Title: The role of predictive processes in altered states of consciousness
Abstract: A much-debated question in the search for the neural underpinnings of consciousness is whether prefrontal cortex actively shapes conscious experience or, alternatively, serves only complementary functions such as evaluating and acting on the contents of perception.
In the first part of the talk, I will present data from three experiments that investigated the role of prefrontal cortex in perceptual bistability. Human participants reported periodic changes in conscious experience that were induced by conflicting sensory information. Two functional magnetic resonance imaging experiments showed that prefrontal brain activity in inferior frontal cortex signals the conflict between conscious experience and available sensory information.
In a third experiment, inhibitory transcranial magnetic stimulation revealed that a disruption of neural activity in inferior frontal cortex leads to a decrease of conflict-driven changes in conscious experience.
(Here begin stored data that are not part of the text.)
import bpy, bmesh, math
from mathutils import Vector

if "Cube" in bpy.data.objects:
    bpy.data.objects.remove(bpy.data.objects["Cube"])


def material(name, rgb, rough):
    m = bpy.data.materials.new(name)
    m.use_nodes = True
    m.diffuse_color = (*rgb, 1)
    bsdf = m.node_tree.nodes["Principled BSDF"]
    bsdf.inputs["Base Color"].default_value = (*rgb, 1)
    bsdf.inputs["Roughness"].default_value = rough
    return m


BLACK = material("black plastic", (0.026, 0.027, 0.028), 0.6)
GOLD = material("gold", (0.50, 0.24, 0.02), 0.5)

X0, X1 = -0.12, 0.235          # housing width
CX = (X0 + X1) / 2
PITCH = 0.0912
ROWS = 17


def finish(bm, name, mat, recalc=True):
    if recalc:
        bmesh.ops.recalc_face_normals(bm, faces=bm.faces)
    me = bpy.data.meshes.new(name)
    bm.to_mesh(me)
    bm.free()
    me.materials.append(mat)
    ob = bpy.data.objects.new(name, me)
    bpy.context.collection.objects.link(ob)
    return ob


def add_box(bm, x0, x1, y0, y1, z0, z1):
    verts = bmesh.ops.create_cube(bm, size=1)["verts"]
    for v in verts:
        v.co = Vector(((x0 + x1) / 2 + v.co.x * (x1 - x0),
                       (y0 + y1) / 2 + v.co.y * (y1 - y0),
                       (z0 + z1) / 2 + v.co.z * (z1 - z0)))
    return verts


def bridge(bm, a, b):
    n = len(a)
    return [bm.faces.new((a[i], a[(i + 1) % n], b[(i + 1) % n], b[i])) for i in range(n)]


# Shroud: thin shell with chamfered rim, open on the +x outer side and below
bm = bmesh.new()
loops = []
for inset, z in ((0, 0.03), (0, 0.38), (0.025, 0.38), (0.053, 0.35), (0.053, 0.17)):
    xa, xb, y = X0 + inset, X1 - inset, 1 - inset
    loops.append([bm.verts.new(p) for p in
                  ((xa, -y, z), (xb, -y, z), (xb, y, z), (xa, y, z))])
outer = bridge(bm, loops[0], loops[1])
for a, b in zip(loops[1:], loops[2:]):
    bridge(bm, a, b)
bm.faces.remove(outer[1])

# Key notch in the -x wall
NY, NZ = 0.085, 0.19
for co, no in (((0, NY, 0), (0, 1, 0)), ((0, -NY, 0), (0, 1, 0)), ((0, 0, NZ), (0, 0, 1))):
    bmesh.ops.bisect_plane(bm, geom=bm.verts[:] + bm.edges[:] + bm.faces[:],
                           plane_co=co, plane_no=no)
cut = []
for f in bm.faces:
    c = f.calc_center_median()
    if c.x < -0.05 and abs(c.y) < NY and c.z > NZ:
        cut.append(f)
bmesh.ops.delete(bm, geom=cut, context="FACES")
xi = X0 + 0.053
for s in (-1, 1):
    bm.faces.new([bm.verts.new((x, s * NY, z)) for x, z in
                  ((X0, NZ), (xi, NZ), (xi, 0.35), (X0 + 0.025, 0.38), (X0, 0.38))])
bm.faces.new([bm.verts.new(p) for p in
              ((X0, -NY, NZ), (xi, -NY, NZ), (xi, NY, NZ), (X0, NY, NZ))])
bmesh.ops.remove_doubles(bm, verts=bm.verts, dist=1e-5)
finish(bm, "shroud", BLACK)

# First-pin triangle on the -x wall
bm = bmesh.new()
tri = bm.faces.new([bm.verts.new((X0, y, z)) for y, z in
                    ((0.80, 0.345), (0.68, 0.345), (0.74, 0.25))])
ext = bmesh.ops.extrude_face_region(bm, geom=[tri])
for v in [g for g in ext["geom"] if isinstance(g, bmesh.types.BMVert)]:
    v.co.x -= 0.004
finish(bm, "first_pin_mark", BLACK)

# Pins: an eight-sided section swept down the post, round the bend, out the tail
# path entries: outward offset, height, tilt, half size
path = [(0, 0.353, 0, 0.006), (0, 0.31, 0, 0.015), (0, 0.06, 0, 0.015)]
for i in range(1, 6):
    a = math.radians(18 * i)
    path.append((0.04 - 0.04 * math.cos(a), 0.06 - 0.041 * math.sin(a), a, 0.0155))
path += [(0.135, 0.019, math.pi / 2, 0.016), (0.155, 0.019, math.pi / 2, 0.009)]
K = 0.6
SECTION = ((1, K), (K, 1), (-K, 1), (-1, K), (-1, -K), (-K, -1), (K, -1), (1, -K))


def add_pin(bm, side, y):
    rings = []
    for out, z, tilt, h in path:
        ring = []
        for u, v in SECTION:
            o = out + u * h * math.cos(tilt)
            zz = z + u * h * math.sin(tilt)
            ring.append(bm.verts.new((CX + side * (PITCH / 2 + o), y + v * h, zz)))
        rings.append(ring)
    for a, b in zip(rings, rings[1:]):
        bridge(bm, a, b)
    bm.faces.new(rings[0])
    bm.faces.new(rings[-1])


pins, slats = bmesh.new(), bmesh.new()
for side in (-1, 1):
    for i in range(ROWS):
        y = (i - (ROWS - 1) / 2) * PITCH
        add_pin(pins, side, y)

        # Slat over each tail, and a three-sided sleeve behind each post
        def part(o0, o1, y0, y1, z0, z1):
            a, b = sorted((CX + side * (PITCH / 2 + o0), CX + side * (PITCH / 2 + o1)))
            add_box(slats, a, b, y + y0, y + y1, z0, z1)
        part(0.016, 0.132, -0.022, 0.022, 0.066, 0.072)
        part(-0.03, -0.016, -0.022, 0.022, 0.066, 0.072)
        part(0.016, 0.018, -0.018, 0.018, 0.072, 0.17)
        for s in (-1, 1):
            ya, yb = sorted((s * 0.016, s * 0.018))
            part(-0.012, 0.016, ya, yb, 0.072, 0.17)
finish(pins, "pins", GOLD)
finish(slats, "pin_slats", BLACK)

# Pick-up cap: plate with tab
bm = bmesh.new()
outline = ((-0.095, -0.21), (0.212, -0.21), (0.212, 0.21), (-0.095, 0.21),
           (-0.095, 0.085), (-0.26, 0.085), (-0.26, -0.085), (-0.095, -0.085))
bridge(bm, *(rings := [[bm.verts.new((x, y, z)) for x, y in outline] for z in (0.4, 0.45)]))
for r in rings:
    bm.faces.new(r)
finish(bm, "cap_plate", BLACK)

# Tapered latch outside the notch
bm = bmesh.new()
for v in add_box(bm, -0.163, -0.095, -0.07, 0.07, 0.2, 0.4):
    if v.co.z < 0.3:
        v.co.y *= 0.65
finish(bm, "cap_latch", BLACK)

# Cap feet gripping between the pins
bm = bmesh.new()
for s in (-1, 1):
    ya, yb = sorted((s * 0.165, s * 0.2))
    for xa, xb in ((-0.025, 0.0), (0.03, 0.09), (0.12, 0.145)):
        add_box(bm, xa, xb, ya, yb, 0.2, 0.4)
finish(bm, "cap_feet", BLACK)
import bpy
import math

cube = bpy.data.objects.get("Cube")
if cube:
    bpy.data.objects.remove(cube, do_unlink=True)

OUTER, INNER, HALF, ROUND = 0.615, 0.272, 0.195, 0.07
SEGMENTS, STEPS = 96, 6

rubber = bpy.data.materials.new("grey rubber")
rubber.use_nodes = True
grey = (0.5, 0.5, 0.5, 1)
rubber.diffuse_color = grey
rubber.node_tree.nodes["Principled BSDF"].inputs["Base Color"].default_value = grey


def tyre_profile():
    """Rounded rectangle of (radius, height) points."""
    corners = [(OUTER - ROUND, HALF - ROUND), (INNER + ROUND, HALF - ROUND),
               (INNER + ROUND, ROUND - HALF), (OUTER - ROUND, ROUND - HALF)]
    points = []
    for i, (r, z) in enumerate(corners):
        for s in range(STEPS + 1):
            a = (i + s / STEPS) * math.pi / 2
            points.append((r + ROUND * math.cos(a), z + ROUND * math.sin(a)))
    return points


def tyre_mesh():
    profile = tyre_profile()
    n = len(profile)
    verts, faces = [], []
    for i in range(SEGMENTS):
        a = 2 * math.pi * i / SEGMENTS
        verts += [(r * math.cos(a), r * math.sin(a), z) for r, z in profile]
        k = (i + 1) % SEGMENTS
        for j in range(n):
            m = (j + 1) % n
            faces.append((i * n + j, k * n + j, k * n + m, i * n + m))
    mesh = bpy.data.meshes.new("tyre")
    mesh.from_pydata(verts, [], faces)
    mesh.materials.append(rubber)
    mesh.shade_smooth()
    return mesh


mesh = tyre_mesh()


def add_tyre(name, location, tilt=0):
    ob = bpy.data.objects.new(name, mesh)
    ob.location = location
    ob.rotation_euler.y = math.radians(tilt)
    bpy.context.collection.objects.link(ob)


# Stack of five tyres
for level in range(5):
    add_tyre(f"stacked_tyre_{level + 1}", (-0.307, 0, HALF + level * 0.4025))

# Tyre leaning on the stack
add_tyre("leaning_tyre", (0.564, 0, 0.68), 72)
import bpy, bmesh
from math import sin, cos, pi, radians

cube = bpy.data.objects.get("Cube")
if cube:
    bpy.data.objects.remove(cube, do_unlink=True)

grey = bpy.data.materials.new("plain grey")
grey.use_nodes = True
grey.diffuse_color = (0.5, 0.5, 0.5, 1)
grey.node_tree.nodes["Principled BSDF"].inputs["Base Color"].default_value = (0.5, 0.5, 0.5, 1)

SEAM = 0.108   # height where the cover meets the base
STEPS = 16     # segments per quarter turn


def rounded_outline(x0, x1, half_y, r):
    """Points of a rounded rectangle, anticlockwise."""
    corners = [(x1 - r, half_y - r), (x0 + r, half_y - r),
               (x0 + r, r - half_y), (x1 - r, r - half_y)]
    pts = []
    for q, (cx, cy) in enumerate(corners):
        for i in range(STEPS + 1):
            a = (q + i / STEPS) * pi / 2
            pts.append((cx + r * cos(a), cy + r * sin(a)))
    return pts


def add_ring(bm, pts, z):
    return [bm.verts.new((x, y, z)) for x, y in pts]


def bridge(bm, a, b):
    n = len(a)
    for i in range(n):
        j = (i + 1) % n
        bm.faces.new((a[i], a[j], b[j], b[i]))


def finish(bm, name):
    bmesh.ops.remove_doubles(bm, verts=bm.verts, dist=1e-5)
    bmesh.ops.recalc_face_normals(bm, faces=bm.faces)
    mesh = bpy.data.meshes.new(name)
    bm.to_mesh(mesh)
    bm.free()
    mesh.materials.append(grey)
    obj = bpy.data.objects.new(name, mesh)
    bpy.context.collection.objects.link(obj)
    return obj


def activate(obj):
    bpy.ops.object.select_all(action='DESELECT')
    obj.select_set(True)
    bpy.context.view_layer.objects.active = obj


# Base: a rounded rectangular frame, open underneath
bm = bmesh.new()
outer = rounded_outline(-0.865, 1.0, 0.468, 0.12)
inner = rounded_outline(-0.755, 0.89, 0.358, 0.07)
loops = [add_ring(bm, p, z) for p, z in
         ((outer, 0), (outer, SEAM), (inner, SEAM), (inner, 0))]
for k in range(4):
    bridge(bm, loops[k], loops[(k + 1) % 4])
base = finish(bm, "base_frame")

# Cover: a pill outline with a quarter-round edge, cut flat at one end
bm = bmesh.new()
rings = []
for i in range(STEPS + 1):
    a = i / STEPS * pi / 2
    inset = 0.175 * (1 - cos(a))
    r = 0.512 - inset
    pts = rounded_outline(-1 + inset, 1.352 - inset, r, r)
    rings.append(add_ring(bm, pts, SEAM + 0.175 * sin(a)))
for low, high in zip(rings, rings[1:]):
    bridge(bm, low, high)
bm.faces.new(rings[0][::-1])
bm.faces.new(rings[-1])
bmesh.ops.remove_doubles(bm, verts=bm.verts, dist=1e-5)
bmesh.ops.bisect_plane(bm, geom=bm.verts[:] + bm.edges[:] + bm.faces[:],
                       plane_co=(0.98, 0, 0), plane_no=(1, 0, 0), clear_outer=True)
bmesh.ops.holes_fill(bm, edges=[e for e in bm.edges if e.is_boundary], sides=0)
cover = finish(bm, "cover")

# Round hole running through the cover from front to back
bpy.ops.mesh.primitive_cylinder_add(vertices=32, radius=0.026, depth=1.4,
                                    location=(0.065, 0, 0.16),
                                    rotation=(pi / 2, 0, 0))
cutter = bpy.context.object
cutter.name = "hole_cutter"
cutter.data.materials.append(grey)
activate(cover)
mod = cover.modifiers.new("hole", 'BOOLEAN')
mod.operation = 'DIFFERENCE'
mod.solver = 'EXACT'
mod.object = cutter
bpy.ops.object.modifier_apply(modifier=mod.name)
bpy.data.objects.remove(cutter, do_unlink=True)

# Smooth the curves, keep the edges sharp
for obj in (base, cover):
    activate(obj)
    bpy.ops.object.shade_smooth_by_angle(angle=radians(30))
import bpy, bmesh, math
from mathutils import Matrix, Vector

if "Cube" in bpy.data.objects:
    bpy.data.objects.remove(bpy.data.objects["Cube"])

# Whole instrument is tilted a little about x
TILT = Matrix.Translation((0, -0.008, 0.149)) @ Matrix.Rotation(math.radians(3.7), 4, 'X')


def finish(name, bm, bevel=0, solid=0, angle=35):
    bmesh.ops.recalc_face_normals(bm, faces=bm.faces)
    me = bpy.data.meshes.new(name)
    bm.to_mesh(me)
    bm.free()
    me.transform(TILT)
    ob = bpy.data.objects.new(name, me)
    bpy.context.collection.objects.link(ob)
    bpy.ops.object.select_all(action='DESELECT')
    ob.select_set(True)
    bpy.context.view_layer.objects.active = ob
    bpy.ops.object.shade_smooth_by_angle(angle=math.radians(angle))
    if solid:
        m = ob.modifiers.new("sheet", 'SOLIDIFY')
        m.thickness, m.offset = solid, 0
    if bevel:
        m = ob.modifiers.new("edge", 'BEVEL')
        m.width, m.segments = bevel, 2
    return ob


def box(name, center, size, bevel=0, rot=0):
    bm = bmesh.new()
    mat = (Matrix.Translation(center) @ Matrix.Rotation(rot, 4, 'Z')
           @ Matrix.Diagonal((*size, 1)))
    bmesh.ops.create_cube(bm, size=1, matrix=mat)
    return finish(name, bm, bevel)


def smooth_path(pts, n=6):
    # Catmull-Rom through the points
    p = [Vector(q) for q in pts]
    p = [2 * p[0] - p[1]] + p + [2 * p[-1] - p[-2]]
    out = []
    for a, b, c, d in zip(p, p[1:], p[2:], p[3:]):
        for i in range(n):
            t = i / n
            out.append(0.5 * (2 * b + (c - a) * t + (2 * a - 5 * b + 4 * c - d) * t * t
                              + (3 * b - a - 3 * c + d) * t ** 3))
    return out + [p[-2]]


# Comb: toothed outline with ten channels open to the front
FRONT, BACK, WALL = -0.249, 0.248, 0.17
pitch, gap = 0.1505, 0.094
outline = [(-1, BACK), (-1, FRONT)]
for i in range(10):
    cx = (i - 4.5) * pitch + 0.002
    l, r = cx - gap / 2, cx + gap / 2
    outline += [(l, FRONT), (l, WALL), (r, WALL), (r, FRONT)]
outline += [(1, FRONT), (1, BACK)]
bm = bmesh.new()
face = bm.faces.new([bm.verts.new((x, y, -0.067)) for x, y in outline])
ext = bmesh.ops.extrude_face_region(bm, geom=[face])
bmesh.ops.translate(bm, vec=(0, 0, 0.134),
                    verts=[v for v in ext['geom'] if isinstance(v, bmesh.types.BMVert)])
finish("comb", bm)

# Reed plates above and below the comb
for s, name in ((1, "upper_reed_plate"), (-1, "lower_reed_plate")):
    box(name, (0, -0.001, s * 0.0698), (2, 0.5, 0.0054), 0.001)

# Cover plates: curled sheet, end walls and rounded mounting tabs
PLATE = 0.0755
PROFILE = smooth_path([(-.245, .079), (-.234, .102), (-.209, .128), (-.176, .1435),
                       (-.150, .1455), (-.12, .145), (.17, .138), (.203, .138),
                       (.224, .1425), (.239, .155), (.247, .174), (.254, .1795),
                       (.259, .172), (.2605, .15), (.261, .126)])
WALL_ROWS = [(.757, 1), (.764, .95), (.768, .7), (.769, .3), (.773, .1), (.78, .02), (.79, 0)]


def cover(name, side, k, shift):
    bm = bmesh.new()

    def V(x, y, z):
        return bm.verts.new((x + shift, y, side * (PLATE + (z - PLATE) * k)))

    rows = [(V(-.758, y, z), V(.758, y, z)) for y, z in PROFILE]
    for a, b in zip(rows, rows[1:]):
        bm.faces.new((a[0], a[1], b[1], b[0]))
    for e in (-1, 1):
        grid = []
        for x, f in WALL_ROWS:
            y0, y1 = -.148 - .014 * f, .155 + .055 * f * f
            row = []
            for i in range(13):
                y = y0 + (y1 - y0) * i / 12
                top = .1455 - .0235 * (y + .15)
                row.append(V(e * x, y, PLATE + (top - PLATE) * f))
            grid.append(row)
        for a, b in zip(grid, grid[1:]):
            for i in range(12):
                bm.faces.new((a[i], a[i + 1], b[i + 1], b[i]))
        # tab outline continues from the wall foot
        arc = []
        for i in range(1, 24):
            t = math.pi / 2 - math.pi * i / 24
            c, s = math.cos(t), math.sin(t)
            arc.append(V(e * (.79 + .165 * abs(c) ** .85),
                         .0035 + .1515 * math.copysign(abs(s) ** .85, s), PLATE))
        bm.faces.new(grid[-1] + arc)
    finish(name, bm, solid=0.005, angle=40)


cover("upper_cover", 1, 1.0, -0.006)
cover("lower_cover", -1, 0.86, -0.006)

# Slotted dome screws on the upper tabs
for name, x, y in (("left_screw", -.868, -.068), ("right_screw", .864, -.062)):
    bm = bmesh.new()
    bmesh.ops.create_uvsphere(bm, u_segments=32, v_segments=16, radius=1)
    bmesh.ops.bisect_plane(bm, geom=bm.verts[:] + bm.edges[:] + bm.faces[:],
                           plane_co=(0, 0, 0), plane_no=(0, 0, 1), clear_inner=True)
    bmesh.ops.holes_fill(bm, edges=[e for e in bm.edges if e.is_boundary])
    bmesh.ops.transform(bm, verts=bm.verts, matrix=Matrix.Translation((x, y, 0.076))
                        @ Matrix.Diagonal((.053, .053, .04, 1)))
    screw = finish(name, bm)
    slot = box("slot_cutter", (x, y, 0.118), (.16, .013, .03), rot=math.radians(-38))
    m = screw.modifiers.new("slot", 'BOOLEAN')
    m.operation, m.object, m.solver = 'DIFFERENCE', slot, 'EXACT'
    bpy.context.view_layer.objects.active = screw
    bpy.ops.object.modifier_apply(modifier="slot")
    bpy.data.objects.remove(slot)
These results suggest that inferior frontal cortex plays a critical role in both the detection and the resolution of perceptual conflicts, pointing to a causal influence of prefrontal brain activity on the dynamic unfolding of conscious experience.
In the second part of the talk, I will present data from three studies that investigated the role of predictive processes for altered states of consciousness in healthy observers and patients suffering from paranoid schizophrenia. Two studies revealed ongoing changes in perceptual decision-making that lead to prolonged intervals of reduced and enhanced sensitivity to conflicting sensory information. A third case-control study between patients suffering from paranoid schizophrenia differ and healthy controls suggested that patients were more sensitive to perceptual conflicts. Importantly, the patients' sensitivity to perceptual conflict correlated positively with the severity of hallucinations.
I will conclude by discussing how model-based imaging and non-invasive brain stimulation of prefrontal cortex may advance the search for a therapeutic modulation of altered states of consciousness.